Thus, when white settlers began pouring into the West, they were entering a region in which indigenous peoples and Spanish settlers had been living for hundreds of years. Nor was east the only direction from which settlers came into the American West.
African Americans came from the southeast, Spanish settlers came from Mexico in the south, and workers came from the west, across the Pacific from China.
The hope for economic advancement that brought white settlers to the West also brought workers from Asia. Chinese immigrants worked in mining, ran small businesses, and helped build railroads across the West; however, they were often met with hostility and violent attacks when they attempted to settle into communities.

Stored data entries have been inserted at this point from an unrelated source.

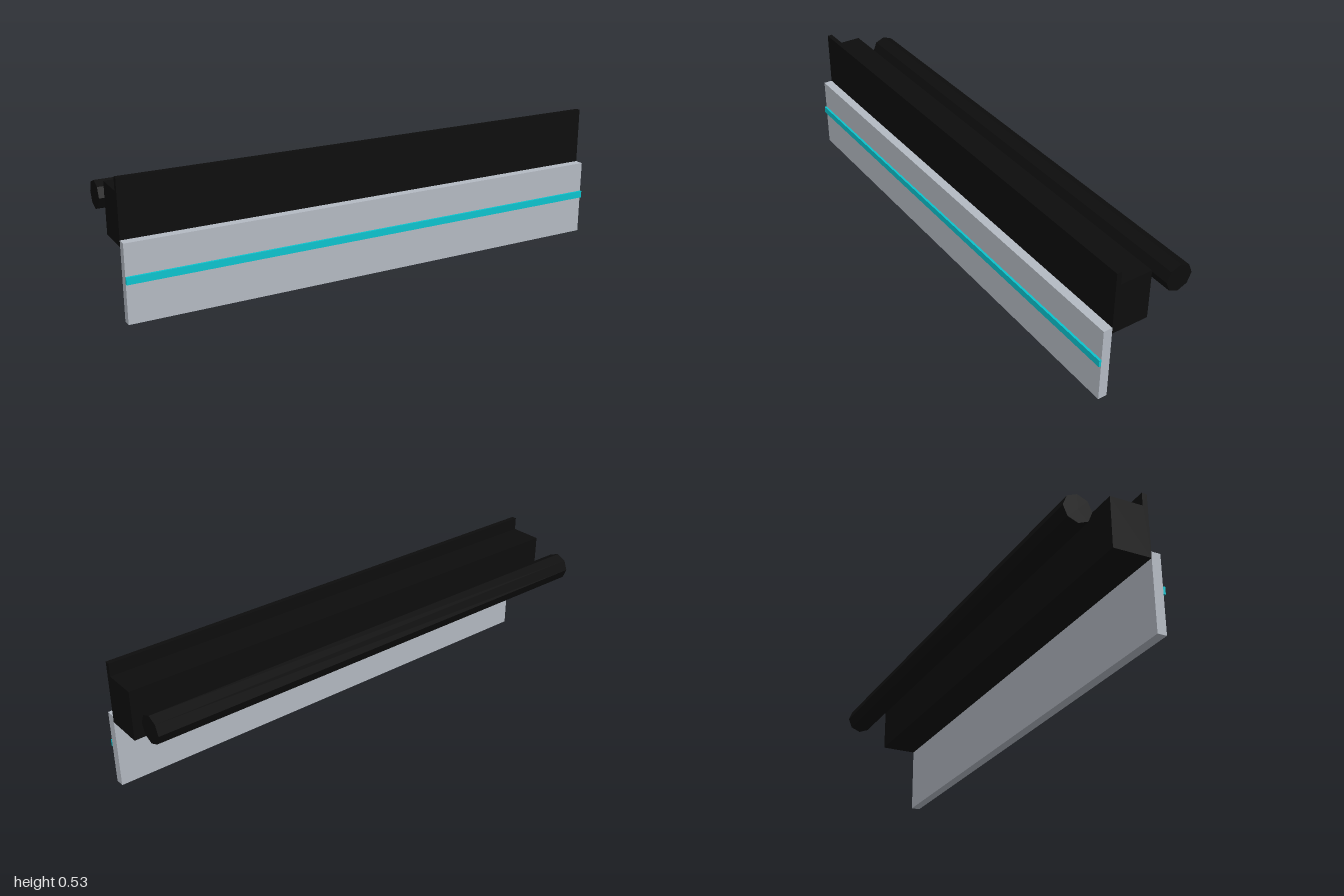
import * as THREE from 'three';

const LENGTH = 2;

const paint = (name, color) => {
  const m = new THREE.MeshStandardMaterial({ color, flatShading: true });
  m.name = name;
  return m;
};

export function createModel() {
  const black = paint('black', 0x0d0d0d);
  const grey = paint('light grey', 0xb4bac3);
  const cyan = paint('cyan', 0x0cc4ce);

  const group = new THREE.Group();
  group.name = 'railBarrier';

  // Full-length bar with the given height and depth ranges
  const bar = (name, material, y0, y1, z0, z1) => {
    const mesh = new THREE.Mesh(new THREE.BoxGeometry(LENGTH, y1 - y0, z1 - z0), material);
    mesh.position.set(0, (y0 + y1) / 2, (z0 + z1) / 2);
    mesh.name = name;
    group.add(mesh);
  };

  // Front panel with its raised stripe
  bar('frontPanel', grey, 0, 0.302, 0.143, 0.179);
  bar('accentStripe', cyan, 0.152, 0.18, 0.179, 0.188);

  // Beam behind the panel: L-shaped section with an upright front lip
  const section = new THREE.Shape([
    [0.006, 0.277], [0.006, 0.475], [-0.123, 0.475],
    [-0.123, 0.526], [-0.143, 0.526], [-0.143, 0.277],
  ].map(([x, y]) => new THREE.Vector2(x, y)));
  const beamGeometry = new THREE.ExtrudeGeometry(section, { depth: LENGTH, bevelEnabled: false });
  beamGeometry.translate(0, 0, -LENGTH / 2).rotateY(Math.PI / 2);
  const beam = new THREE.Mesh(beamGeometry, black);
  beam.name = 'beam';
  group.add(beam);

  // Octagonal rail at the back
  const railGeometry = new THREE.CylinderGeometry(0.055, 0.055, LENGTH, 8).rotateZ(Math.PI / 2);
  const rail = new THREE.Mesh(railGeometry, black);
  rail.position.set(0, 0.389, -0.133);
  rail.name = 'rearRail';
  group.add(rail);

  return group;
}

Expansion in the American West continues today, as its population centers continue to expand into even the most remote areas of the region. Cultural encounters also continue to have an impact on everyday life in the United States, and may prove to be among the most important legacies of the great era of westward expansion.

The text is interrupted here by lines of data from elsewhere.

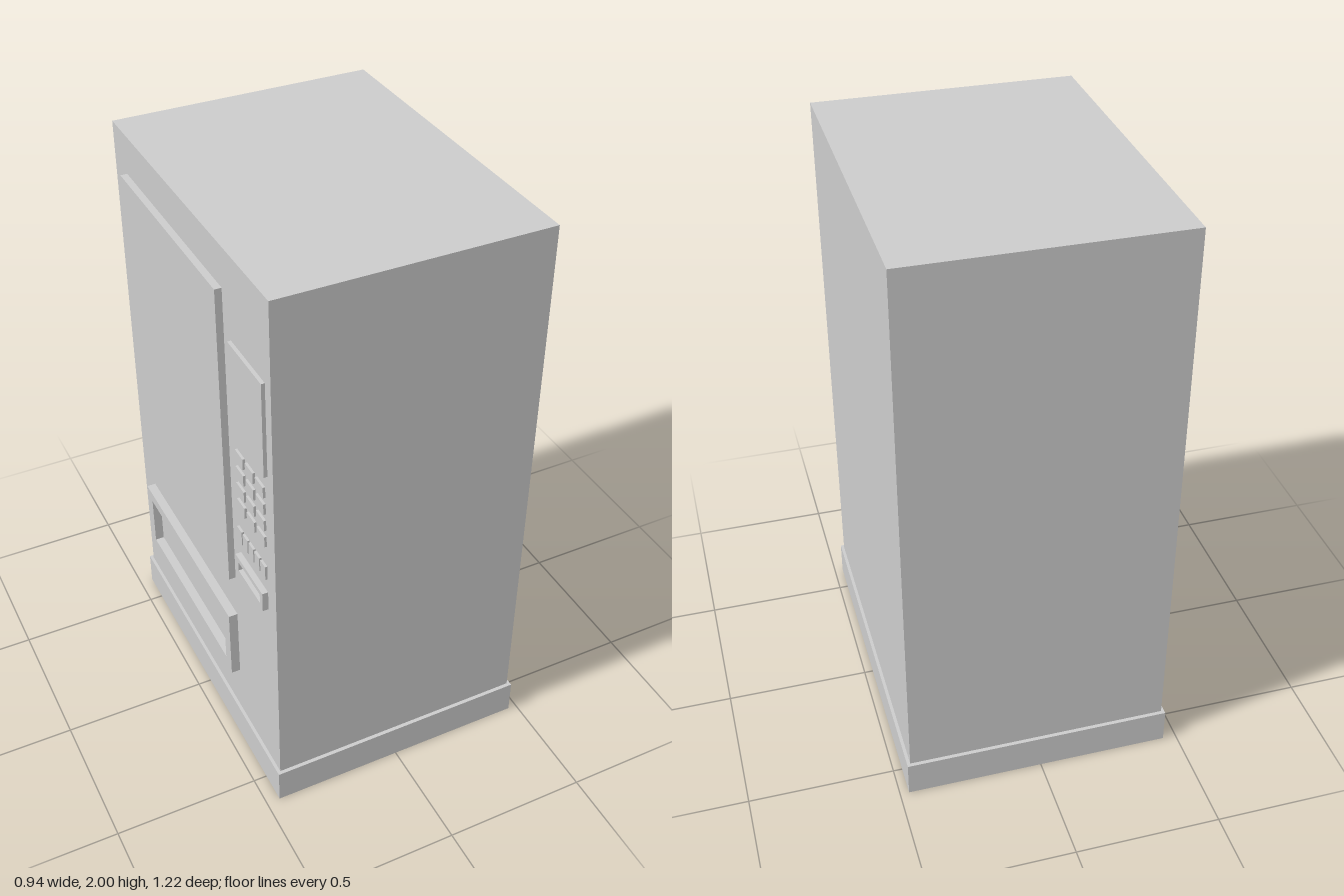
import * as THREE from 'three';

const grey = new THREE.MeshStandardMaterial({ color: 0xcccccc });
grey.name = 'light grey';

const FACE = -0.442; // x of the cabinet's service face, which looks towards -x

export function createModel() {
  const group = new THREE.Group();
  group.name = 'vendingMachine';

  const add = (name, geometry) => {
    const mesh = new THREE.Mesh(geometry, grey);
    mesh.name = name;
    group.add(mesh);
    return mesh;
  };

  // Box given by its lower and upper corners
  const box = (name, x0, x1, y0, y1, z0, z1) => {
    const mesh = add(name, new THREE.BoxGeometry(x1 - x0, y1 - y0, z1 - z0));
    mesh.position.set((x0 + x1) / 2, (y0 + y1) / 2, (z0 + z1) / 2);
  };

  // Solid slab standing out from the service face
  const slab = (name, depth, y0, y1, z0, z1) =>
    box(name, FACE - depth, FACE, y0, y1, z0, z1);

  // Frame with a rectangular opening, standing out from the service face
  const frame = (name, depth, y0, y1, z0, z1, insetY, insetZ) => {
    const rect = (path, a, b, c, d) =>
      path.moveTo(a, c).lineTo(b, c).lineTo(b, d).lineTo(a, d).closePath();
    const shape = rect(new THREE.Shape(), z0, z1, y0, y1);
    shape.holes.push(rect(new THREE.Path(), z0 + insetZ, z1 - insetZ, y0 + insetY, y1 - insetY));
    const geometry = new THREE.ExtrudeGeometry(shape, { depth, bevelEnabled: false });
    geometry.rotateY(-Math.PI / 2);
    add(name, geometry).position.x = FACE;
  };

  // Cabinet and plinth
  box('cabinet', FACE, 0.458, 0.125, 2, -0.595, 0.595);
  box('plinth', -0.453, 0.469, 0, 0.125, -0.608, 0.608);

  // Display window and delivery tray
  slab('displayWindow', 0.023, 0.75, 1.862, -0.49, 0.273);
  frame('deliveryTray', 0.031, 0.312, 0.582, -0.49, 0.273, 0.04, 0.045);

  // Screen panel
  slab('screenPanel', 0.012, 1.385, 1.715, 0.325, 0.557);

  // Keypad
  for (let row = 0; row < 4; row++) {
    for (let col = 0; col < 3; col++) {
      const y = 1.1 + row * 0.064;
      const z = 0.336 + col * 0.073;
      slab('keypadButton', 0.008, y, y + 0.04, z, z + 0.056);
    }
  }

  // Row of small coin selectors
  for (let i = 0; i < 5; i++) {
    const z = 0.325 + i * 0.044;
    slab('coinSelector', 0.008, 0.965, 1.018, z, z + 0.036);
  }

  // Coin return
  frame('coinReturn', 0.02, 0.838, 0.91, 0.332, 0.537, 0.018, 0.02);

  return group;
}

The documents in this set can be used to help students explore westward expansion of the United States and the resulting interactions among the West’s many cultural groups.Students could imagine that they are settlers from the East or Midwest, journeying to the West to start a new home. Using documents from this set to provide background information, they could write letters home, describing encounters with people or places described or depicted in the documents. What do they learn about the West from each encounter? Completing the Transcontinental Railroad was one of the most important events in connecting the West to other parts of United States. Challenge students to use a map to decide where they would build a railroad from the Midwest to California. Where would they start? Where would they end? What route would they follow? When they have drawn their route, ask to compare it with a Library of Congress map of one of the completed railways. How close was their route to the actual route? Perspectives on westward expansion varied dramatically when it was taking place. Challenge students to examine a positive representation of westward expansion and to speculate about the point of view of its creator. Then, they might find a document or image in the Library’s online collections that represents a different point of view, and identify the ways in which the two items disagree. Documents in the Library of Congress online collections provide evidence of conflict among the cultural groups that met each other in the American West. Challenge students to find evidence of conflict and prejudice in the documents in this primary source set. Can they also find evidence of cooperation and acceptance? What factors might have led to conflict or cooperation in each instance?